I always have a difficult time getting into the groove with Pratchett novels. Given the serious nature of most of the books I ever read, it takes me at least fifty pages to begin to come to terms with all the slapstick parody. Usually after that, though, I find myself in heaven, and "Soul Music," for the most part, upheld that illusion without a hitch.
I used to be into rock music a number of years ago, but I grew out of it as I began to take notice of just how pointless all the angst associated with the scene really was; the fact that all the bands sounded the same, I suppose, must have also played a part in my disenchantment. Whatever the case, this installment in the Discworld series struck a chord with me as it began to make note of all the conventions that go along hand in hand with the music; spike-studded leather clothing, you could say, goes along pretty well with the entire scene--but outside of that, you really can't justify its usage with any other point.
For a while, it's great to see Pratchett introduce element after element on the ground that "it just *fits*"--at least, until the end of the novel approaches, and you realize that what has been parodied is really nothing more than the superficial elements of it all.
But it's all fine and dandy, because when things begin to grow stale, our attention is turned towards Death's granddaughter's approach to her newly-inherited vocation, and the more intimate details of Death's home. I don't know if any details on the latter may have been dispersed in previous installments of the series (as I've only read a handful), but what's here is a hoot--it's a neat little way to make Death a more palatable, charismatic character.
The most problematic issue at hand, though, seems to be the conclusion of the novel--we're treated to dozens of terse passages that try to build up momentum for a situation so clichéd that it almost lacks any sort of impetus whatsoever, and at the end of it all you're left scratching your head at what seems to be a rushed, indolent excuse for an ending. And if you read over it, you'll realize that the passages relating to the Patrician are but a waste of time--nothing he does is important enough to progress the story, and since Pratchett forgets about him by the end (or middle) of the book, it seems like the reader is expected to have done so as well.
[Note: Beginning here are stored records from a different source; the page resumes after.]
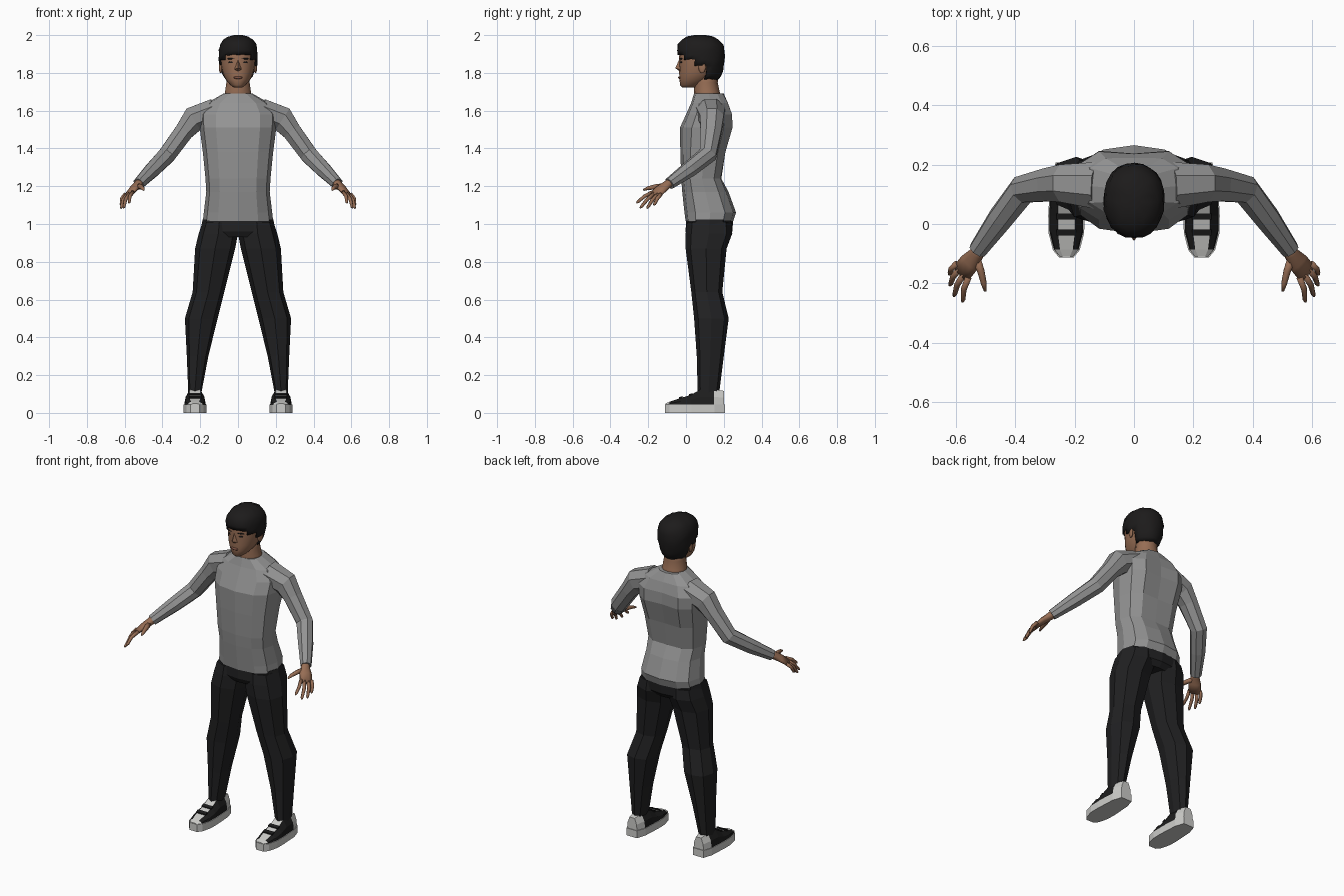
import bpy, bmesh, math, random
from mathutils import Vector

if "Cube" in bpy.data.objects:
    bpy.data.objects.remove(bpy.data.objects["Cube"])

random.seed(4)


def material(name, r, g, b):
    m = bpy.data.materials.new(name)
    m.diffuse_color = (r, g, b, 1)
    m.use_nodes = True
    m.node_tree.nodes["Principled BSDF"].inputs["Base Color"].default_value = m.diffuse_color
    return m


SKIN = material("skin", 0.31, 0.155, 0.09)
LIP = material("lip", 0.22, 0.09, 0.06)
HAIR = material("hair_black", 0.012, 0.011, 0.011)
SHIRT = material("shirt_grey", 0.29, 0.29, 0.29)
CLOTH = material("trouser_black", 0.015, 0.015, 0.016)
LIGHT = material("shoe_light", 0.6, 0.6, 0.58)
DARK = material("shoe_black", 0.012, 0.012, 0.012)


def finish(bm, name, mats, mirror=False, smooth=False):
    bmesh.ops.recalc_face_normals(bm, faces=bm.faces)
    me = bpy.data.meshes.new(name)
    bm.to_mesh(me)
    bm.free()
    for m in mats:
        me.materials.append(m)
    ob = bpy.data.objects.new(name, me)
    bpy.context.collection.objects.link(ob)
    for p in me.polygons:
        p.use_smooth = smooth
    if mirror:
        ob.modifiers.new("mirror", 'MIRROR')
    return ob


def skin_rings(rings):
    """Bridge a list of equal-sized rings and close both ends."""
    bm = bmesh.new()
    vs = [[bm.verts.new(p) for p in r] for r in rings]
    n = len(vs[0])
    for a, b in zip(vs, vs[1:]):
        for i in range(n):
            j = (i + 1) % n
            bm.faces.new((a[i], a[j], b[j], b[i]))
    bm.faces.new(vs[0])
    bm.faces.new(vs[-1])
    bmesh.ops.recalc_face_normals(bm, faces=bm.faces)
    return bm


def level(z, cx, hw, yf, yb, n=12, power=0.85, groove=0.0):
    """Horizontal rounded section between yf (front) and yb (back)."""
    pts = []
    for i in range(n):
        a = 2 * math.pi * i / n
        s, c = math.sin(a), math.cos(a)
        x = math.copysign(abs(s) ** power, s)
        y = math.copysign(abs(c) ** power, c)
        dip = groove if i == n // 2 else 0
        pts.append((cx + hw * x, (yf + yb) / 2 - (yb - yf) / 2 * y - dip, z))
    return pts


def tube(name, path, radii, side, n, mat, smooth=False):
    """Limb along a path, radii are (along side, across side)."""
    path = [Vector(p) for p in path]
    rings = []
    for i, p in enumerate(path):
        t = (path[min(i + 1, len(path) - 1)] - path[max(i - 1, 0)]).normalized()
        u = Vector(side)
        u = (u - t * u.dot(t)).normalized()
        v = t.cross(u)
        a, b = radii[i]
        ang = [2 * math.pi * (k + 0.5) / n for k in range(n)]
        rings.append([p + u * a * math.cos(k) + v * b * math.sin(k) for k in ang])
    return finish(skin_rings(rings), name, [mat], True, smooth)


def blob(name, loc, size, turn, mat):
    bm = bmesh.new()
    bmesh.ops.create_uvsphere(bm, u_segments=10, v_segments=6, radius=1)
    ob = finish(bm, name, [mat], False, True)
    ob.location, ob.scale, ob.rotation_euler = loc, size, (0, 0, turn)
    return ob


# Shirt body, with a shallow spine groove
torso = [(1.015, .186, -.002, .25, 0), (1.06, .181, -.008, .265, 0),
         (1.17, .168, -.02, .225, 0), (1.24, .172, -.025, .195, .008),
         (1.38, .186, -.03, .222, .015), (1.51, .203, -.032, .262, .025),
         (1.58, .205, .0, .258, .022), (1.64, .165, .027, .232, .01),
         (1.69, .078, .042, .2, 0)]
finish(skin_rings([level(z, 0, w, f, b, 12, .8, g) for z, w, f, b, g in torso]),
       "shirt_body", [SHIRT])

# Sleeves
tube("sleeve",
     [(.12, .13, 1.60), (.235, .137, 1.555), (.285, .132, 1.49),
      (.375, .115, 1.367), (.45, .018, 1.29), (.526, -.088, 1.213)],
     [(.085, .07), (.068, .073), (.06, .054), (.05, .05), (.044, .044), (.032, .032)],
     (0, 1, 0), 8, SHIRT)

# Trousers
hips = [(.93, .17, .015, .22), (.96, .2, -.002, .245), (1.025, .187, 0, .25)]
finish(skin_rings([level(z, 0, w, f, b, 12, .8) for z, w, f, b in hips]),
       "trouser_hips", [CLOTH])
legs = [(.10, .195, .263, .062, .175), (.3, .157, .271, .057, .2),
        (.5, .108, .281, .043, .226), (.64, .073, .24, .028, .192),
        (.87, .015, .227, -.002, .215), (.95, .0, .208, -.002, .245),
        (1.01, .01, .188, .005, .24)]
finish(skin_rings([level(z, (i + o) / 2, (o - i) / 2, f, b, 8, .8)
                   for z, i, o, f, b in legs]), "trouser_leg", [CLOTH], True)

# Shoe soles: (y, half width, upper height)
SX = .2275
stations = [(-.112, .025, .05), (-.088, .045, .06), (-.03, .06, .08),
            (.03, .061, .1), (.08, .058, .13), (.15, .054, .13), (.206, .036, .12)]
outline = [(SX + w, y) for y, w, h in stations] + \
          [(SX - w, y) for y, w, h in reversed(stations)]
finish(skin_rings([[(x, y, z) for x, y in outline] for z in (0, .045)]),
       "shoe_sole", [LIGHT], True)

# Shoe uppers: black sides, light toe, tongue and heel
arch = [(1, 0), (.9, .5), (.5, .95), (-.5, .95), (-.9, .5), (-1, 0)]
bm = skin_rings([[(SX + w * .95 * a, y * .98, .04 + (h - .04) * k) for a, k in arch]
                 for y, w, h in stations])
for f in bm.faces:
    c = f.calc_center_median()
    f.normal_update()
    outer = c.x > SX + .025 and c.y < .15
    inner = c.x < SX - .025 and -.06 < c.y < .12
    f.material_index = 1 if outer or inner else 0
finish(bm, "shoe_upper", [LIGHT, DARK], True)

# Black lace bands lying on the tongue
for y, z in ((-.028, .0815), (.025, .0975)):
    bm = bmesh.new()
    bmesh.ops.create_cube(bm, size=1)
    for v in bm.verts:
        dy = v.co.y * .02
        v.co = (SX + v.co.x * .066, y + dy, z + dy * .33 + v.co.z * .008)
    finish(bm, "shoe_lace_band", [DARK], True)

# Neck and head
neck = [(1.66, .08, .045, .19), (1.70, .07, .042, .178),
        (1.75, .063, .045, .168), (1.82, .063, .05, .17)]
finish(skin_rings([level(z, 0, w, f, b, 14, 1) for z, w, f, b in neck]),
       "neck", [SKIN], False, True)
skull = [(1.722, .022, -.02, .05), (1.735, .04, -.031, .075), (1.765, .066, -.035, .125),
         (1.80, .082, -.036, .16), (1.84, .09, -.035, .18), (1.88, .094, -.037, .19),
         (1.92, .093, -.033, .19), (1.96, .075, -.005, .165), (1.98, .04, .03, .12)]
finish(skin_rings([level(z, 0, w, f, b, 20, .95) for z, w, f, b in skull]),
       "head", [SKIN], False, True)

# Nose
bm = bmesh.new()
pts = [(0, -.036, 1.87), (0, -.057, 1.826), (-.019, -.032, 1.818),
       (.019, -.032, 1.818), (0, -.034, 1.808), (0, -.02, 1.83)]
bmesh.ops.convex_hull(bm, input=[bm.verts.new(p) for p in pts])
finish(bm, "nose", [SKIN])

# Mouth, eyes, brows and ears
blob("mouth", (0, -.034, 1.775), (.026, .008, .007), 0, LIP)
for s in (-1, 1):
    blob("eye", (s * .037, -.026, 1.856), (.015, .004, .005), s * .3, HAIR)
    blob("brow", (s * .039, -.026, 1.875), (.022, .005, .004), s * .3, HAIR)
    blob("ear", (s * .092, .085, 1.83), (.009, .02, .032), s * -.25, SKIN)

# Hair cap, trimmed to a hairline that drops towards the nape
cap = [(1.765, .068, -.03, .172), (1.785, .08, -.03, .185), (1.81, .092, -.035, .194),
       (1.84, .099, -.04, .2), (1.87, .102, -.044, .204), (1.895, .103, -.046, .205),
       (1.92, .103, -.047, .204), (1.95, .096, -.042, .197), (1.975, .079, -.023, .175),
       (1.99, .055, .005, .145), (2.0, .022, .045, .105)]
bm = skin_rings([level(z, 0, w, f, b, 24, .95) for z, w, f, b in cap])


def hairline(y):
    return 1.895 if y < -.015 else 1.865 if y < .05 else 1.85 if y < .105 else 1.77


bmesh.ops.delete(bm, geom=[f for f in bm.faces if f.calc_center_median().z
                           < hairline(f.calc_center_median().y)], context='FACES')
for v in bm.verts:
    if v.co.z < 1.995:
        v.co += Vector([random.uniform(-.003, .003) for _ in range(3)])
hair = finish(bm, "hair", [HAIR], False, True)
shell = hair.modifiers.new("thickness", 'SOLIDIFY')
shell.thickness, shell.offset = .012, -1

# Hands: palm, four fingers and thumb
ACROSS = (-.45, -.9, 0)
tube("palm", [(.512, -.07, 1.228), (.53, -.1, 1.208), (.553, -.13, 1.186), (.582, -.166, 1.152)],
     [(.025, .025), (.026, .022), (.037, .018), (.038, .012)], ACROSS, 8, SKIN, True)
fingers = [("index_finger", (.557, -.18, 1.168), (.577, -.262, 1.112)),
           ("middle_finger", (.572, -.168, 1.162), (.606, -.243, 1.085)),
           ("ring_finger", (.586, -.15, 1.158), (.62, -.207, 1.083)),
           ("little_finger", (.596, -.133, 1.158), (.622, -.17, 1.1))]
for name, a, b in fingers:
    a, b = Vector(a), Vector(b)
    mid = a.lerp(b, .5) + Vector((.006, 0, .006))
    tube(name, [a, mid, a.lerp(b, .9), b],
         [(.011, .011), (.010, .010), (.008, .008), (.004, .004)], ACROSS, 6, SKIN, True)
tube("thumb", [(.53, -.115, 1.2), (.515, -.158, 1.197), (.505, -.2, 1.19), (.5, -.226, 1.18)],
     [(.016, .016), (.014, .014), (.011, .01), (.005, .005)], (1, 0, 0), 6, SKIN, True)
So I'll forget, and imbue the inner recesses of my mind with the opinion that "Soul Music" is a great frivolous read. There's really not enough reason here to regret having spent my money; in fact, for more passages with C.M.O.T. Dibbler alone, I'd probably be willing to fork over twice as large an amount.